Learn first hand what all the leading marine companies are doing, not just your partners. Knowledge is power.
IBEX is three days of solid data gathering to educate yourself and your staff. And you’ll learn about upcoming regulatory requirements and new emerging technologies that are being premiered at IBEX.
What % of your business is based on new products? The numbers might surprise you. AT IBEX you’ll discover new products AND more than 60 companies who are NEW to the marine industry and exhibiting for the very first time this year. Use the MyIBEX tool on our web site to reach out and make appointments now.
IBEX is a great opportunity to gain quality face time with your valued customers, suppliers and partners in an unrushed business to business trade show environment. Reinforce existing business relationships and forge new ones.
Register for your free exhibit hall badge and the industry breakfast PLUS all the rest at at www.ibexshow.com
IBEX. It’s Where the Business of Boating Gets Done.
|IBEX 2015||September 15-17, 2015|
|IBEX 2016||September 27-29, 2016|
|IBEX 2017||September 12-14, 2017|
|IBEX 2018||October 2-4,2018|
|IBEX 2019||September 17-19, 2019|
|IBEX 2020||September 15-17, 2020|
NMDA Asks EPA to Withdraw its “Waters of the U.S.” Proposal
NMDA has joined with 375 trade associations and chambers from 50 states representing a wide range of industries to voice strong concerns with the U.S. Environmental Protection Agency (EPA) and the U.S. Army Corps of Engineers’ flawed proposed rule to dramatically expand the scope of federal authority over water and land uses across the U.S. and called for the proposal to be withdrawn. The effort was led by the U.S. Chamber of Commerce.
As the groups’ comments state, “The proposed rule is really about the Agencies’ overreaching attempt to replace longstanding state and local control of land uses near water with centralized federal control. In light of the overwhelming evidence that the proposed rule would have a devastating impact on businesses, states, and local governments without any real benefit to water quality, the Agencies should immediately withdraw the waters of the U.S. proposal and begin again. The current proposed rule is simply too procedurally and legally flawed to repair.”
The comments detail several examples of the impacts of the proposed rule, including:
- Maps prepared by EPA show the rule could expand federal jurisdiction over waters from 3.5 million river and stream miles to well over 8 million river and stream miles;
- The rule would make most ditches into “tributaries.” Routine maintenance activities in ditches and on-site ponds and impoundments could trigger permits that can cost $100,000 or more;
- These permitting requirements would likely trigger additional environmental reviews that would add years to the completion time for ordinary projects;

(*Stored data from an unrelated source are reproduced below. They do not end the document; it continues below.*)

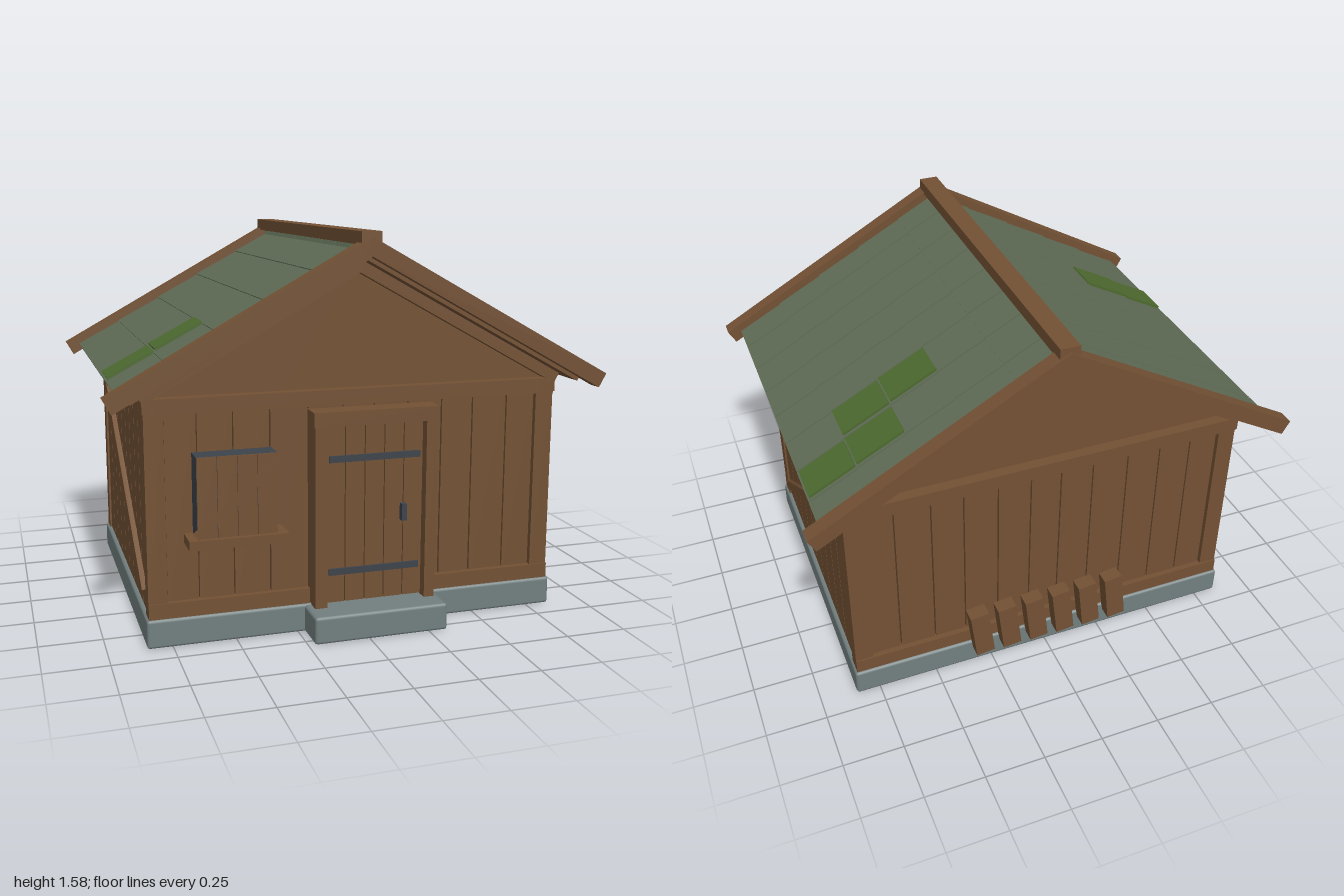
import * as THREE from 'three';
import { RoundedBoxGeometry } from 'three/addons/geometries/RoundedBoxGeometry.js';

const material = (name, color) => Object.assign(new THREE.MeshStandardMaterial({ color }), { name });

export function createModel() {
  const wood = material('brown wood', 0x735134);
  const stone = material('grey stone', 0x727f7f);
  const slate = material('green roof tile', 0x5f6c55);
  const moss = material('moss', 0x4d6a2f);
  const iron = material('dark iron', 0x3c434b);

  const hut = new THREE.Group();
  hut.name = 'hut';

  const add = (parent, name, geo, mat, x = 0, y = 0, z = 0) => {
    const m = new THREE.Mesh(geo, mat);
    m.name = name;
    m.position.set(x, y, z);
    parent.add(m);
    return m;
  };
  // Box given by its bounds
  const box = (parent, name, mat, x0, x1, y0, y1, z0, z1) =>
    add(parent, name, new THREE.BoxGeometry(x1 - x0, y1 - y0, z1 - z0), mat,
      (x0 + x1) / 2, (y0 + y1) / 2, (z0 + z1) / 2);
  const group = (parent, name) => {
    const g = new THREE.Group();
    g.name = name;
    parent.add(g);
    return g;
  };

  // Stone base and doorstep
  add(hut, 'foundation', new RoundedBoxGeometry(1.7, 0.115, 1.33, 1, 0.012), stone, 0, 0.0575, -0.01);
  add(hut, 'doorstep', new RoundedBoxGeometry(0.55, 0.11, 0.17, 1, 0.012), stone, 0.05, 0.055, 0.715);

  // House body, centred on its own depth
  const house = group(hut, 'house');
  house.position.z = -0.01;

  const outline = new THREE.Shape([
    [-0.815, 0.11], [0.815, 0.11], [0.815, 0.985], [0, 1.46], [-0.815, 0.985],
  ].map(([x, y]) => new THREE.Vector2(x, y)));
  const core = new THREE.ExtrudeGeometry(outline, { depth: 1.22, bevelEnabled: false });
  add(house, 'wallCore', core, wood, 0, 0, -0.61);

  // Vertical cladding on the front and back
  const edges = [-0.765, -0.64, -0.5, -0.355, -0.2, -0.06, 0.07, 0.21, 0.355, 0.49, 0.64, 0.765];
  for (const s of [-1, 1]) {
    const wall = group(house, s > 0 ? 'frontWall' : 'backWall');
    for (let i = 0; i < edges.length - 1; i++) {
      const a = s * 0.6, b = s * 0.632;
      box(wall, 'wallBoard', wood, edges[i] + 0.003, edges[i + 1] - 0.003, 0.115, 0.94,
        Math.min(a, b), Math.max(a, b));
    }
    const zs = [s * 0.6, s * 0.655].sort((a, b) => a - b);
    box(wall, 'tieBeam', wood, -0.84, 0.84, 0.908, 0.968, ...zs);
    for (const [x0, x1] of s > 0 ? [[-0.84, -0.2], [0.305, 0.84]] : [[-0.84, 0.84]])
      box(wall, 'sillBeam', wood, x0, x1, 0.113, 0.175, ...zs);
    for (const t of [-1, 1]) {
      const xs = [t * 0.765, t * 0.84].sort((a, b) => a - b);
      const pz = [s * 0.58, s * 0.648].sort((a, b) => a - b);
      box(wall, 'cornerPost', wood, ...xs, 0.113, 0.94, ...pz);
    }
  }

  // Side walls: cladding, wall plate and long diagonal brace
  for (const s of [-1, 1]) {
    const wall = group(house, s > 0 ? 'leftWall' : 'rightWall');
    const n = 9, w = 1.16 / n;
    for (let i = 0; i < n; i++)
      add(wall, 'wallBoard', new THREE.BoxGeometry(0.03, 0.83, w - 0.006), wood,
        s * 0.817, 0.528, -0.58 + (i + 0.5) * w);
    add(wall, 'wallPlate', new THREE.BoxGeometry(0.05, 0.055, 1.31), wood, s * 0.82, 0.94, 0);
    const brace = add(wall, 'brace', new THREE.BoxGeometry(0.025, 0.042, 1.33), wood, s * 0.84, 0.55, 0);
    brace.rotation.x = Math.atan2(0.715, 1.12);
  }

  // Roof: each slope is built along local x (down the slope) with y as its normal
  const angle = Math.atan(0.555), rows = 5, cols = 8, pitch = 0.192;
  const roof = group(house, 'roof');
  for (const s of [1, -1]) {
    const turn = group(roof, s > 0 ? 'leftSlope' : 'rightSlope');
    turn.rotation.y = s > 0 ? 0 : Math.PI;
    const slope = group(turn, 'slope');
    slope.position.y = 1.555;
    slope.rotation.z = -angle;
    box(slope, 'roofDeck', wood, 0.03, 1.07, -0.078, -0.052, -0.74, 0.74);
    for (const t of [-1, 1]) {
      add(slope, 'bargeboard', new THREE.BoxGeometry(1.143, 0.063, 0.064), wood, 0.5715, -0.0315, t * 0.757);
      add(slope, 'gableRafter', new THREE.BoxGeometry(0.98, 0.045, 0.06), wood, 0.54, -0.1, t * 0.625);
    }
    // Overlapping tiles, the lower edge slightly raised
    const mossy = s > 0 ? ['2,2', '3,2', '3,1', '4,1'] : ['3,2', '4,2'];
    for (let r = 0; r < rows; r++) {
      const x0 = r ? 0.21 + (r - 1) * 0.222 : 0.01;
      const x1 = Math.min(0.21 + r * 0.222, 1.092);
      for (let c = 0; c < cols; c++) {
        const z = (c - 3.5) * pitch;
        const tile = add(slope, 'roofTile', new THREE.BoxGeometry(x1 - x0 + 0.004, 0.02, pitch - 0.006),
          slate, (x0 + x1) / 2, -0.044, z);
        tile.rotation.z = 0.02;
        if (mossy.includes(`${r},${c}`)) {
          const patch = add(slope, 'mossPatch', new THREE.BoxGeometry(x1 - x0 - 0.008, 0.016, 0.16),
            moss, (x0 + x1) / 2 - 0.005, -0.031, z);
          patch.rotation.z = 0.02;
        }
      }
    }
  }
  box(roof, 'ridgeBeam', wood, -0.04, 0.04, 1.525, 1.575, -0.78, 0.78);

  // Door with frame, strap hinges and handle
  const door = group(hut, 'door');
  for (let i = 0; i < 5; i++)
    box(door, 'doorPlank', wood, -0.145 + i * 0.081 + 0.002, -0.145 + (i + 1) * 0.081 - 0.002,
      0.116, 0.83, 0.6, 0.668);
  box(door, 'doorJamb', wood, -0.197, -0.147, 0.11, 0.84, 0.6, 0.705);
  box(door, 'doorJamb', wood, 0.26, 0.303, 0.11, 0.84, 0.6, 0.705);
  box(door, 'lintel', wood, -0.203, 0.31, 0.837, 0.895, 0.6, 0.71);
  for (const y of [0.243, 0.7])
    box(door, 'strapHinge', iron, -0.132, 0.245, y - 0.013, y + 0.013, 0.66, 0.677);
  box(door, 'doorHandle', iron, 0.165, 0.186, 0.435, 0.503, 0.66, 0.695);

  // Boarded window
  const win = group(hut, 'window');
  box(win, 'windowFrame', iron, -0.66, -0.35, 0.44, 0.755, 0.6, 0.712);
  for (let i = 0; i < 4; i++)
    box(win, 'shutterPlank', wood, -0.66 + i * 0.0775 + 0.001, -0.66 + (i + 1) * 0.0775 - 0.001,
      0.44, 0.755, 0.711, 0.718);
  box(win, 'windowSill', wood, -0.695, -0.31, 0.405, 0.442, 0.6, 0.737);
  const bar = add(win, 'shutterBrace', new THREE.BoxGeometry(0.43, 0.03, 0.02), wood, -0.503, 0.592, 0.724);
  bar.rotation.z = Math.atan2(0.275, 0.325);

  // Short planks leaning against the back wall
  const stack = group(hut, 'leaningPlanks');
  for (let i = 0; i < 6; i++) {
    const plank = add(stack, 'leaningPlank', new THREE.BoxGeometry(0.08, 0.222, 0.06), wood,
      -0.3 + i * 0.122, 0.197, -0.7);
    plank.rotation.z = -0.12;
  }
  return hut;
}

- Even if a project can get a permit, firms will often have to agree to mitigate environmental “damage” with costly restoration/mitigation projects;
- The proposal would likely also result in more stringent storm water management requirements, which would affect retailers, companies with large parking lots, “big box” stores, etc.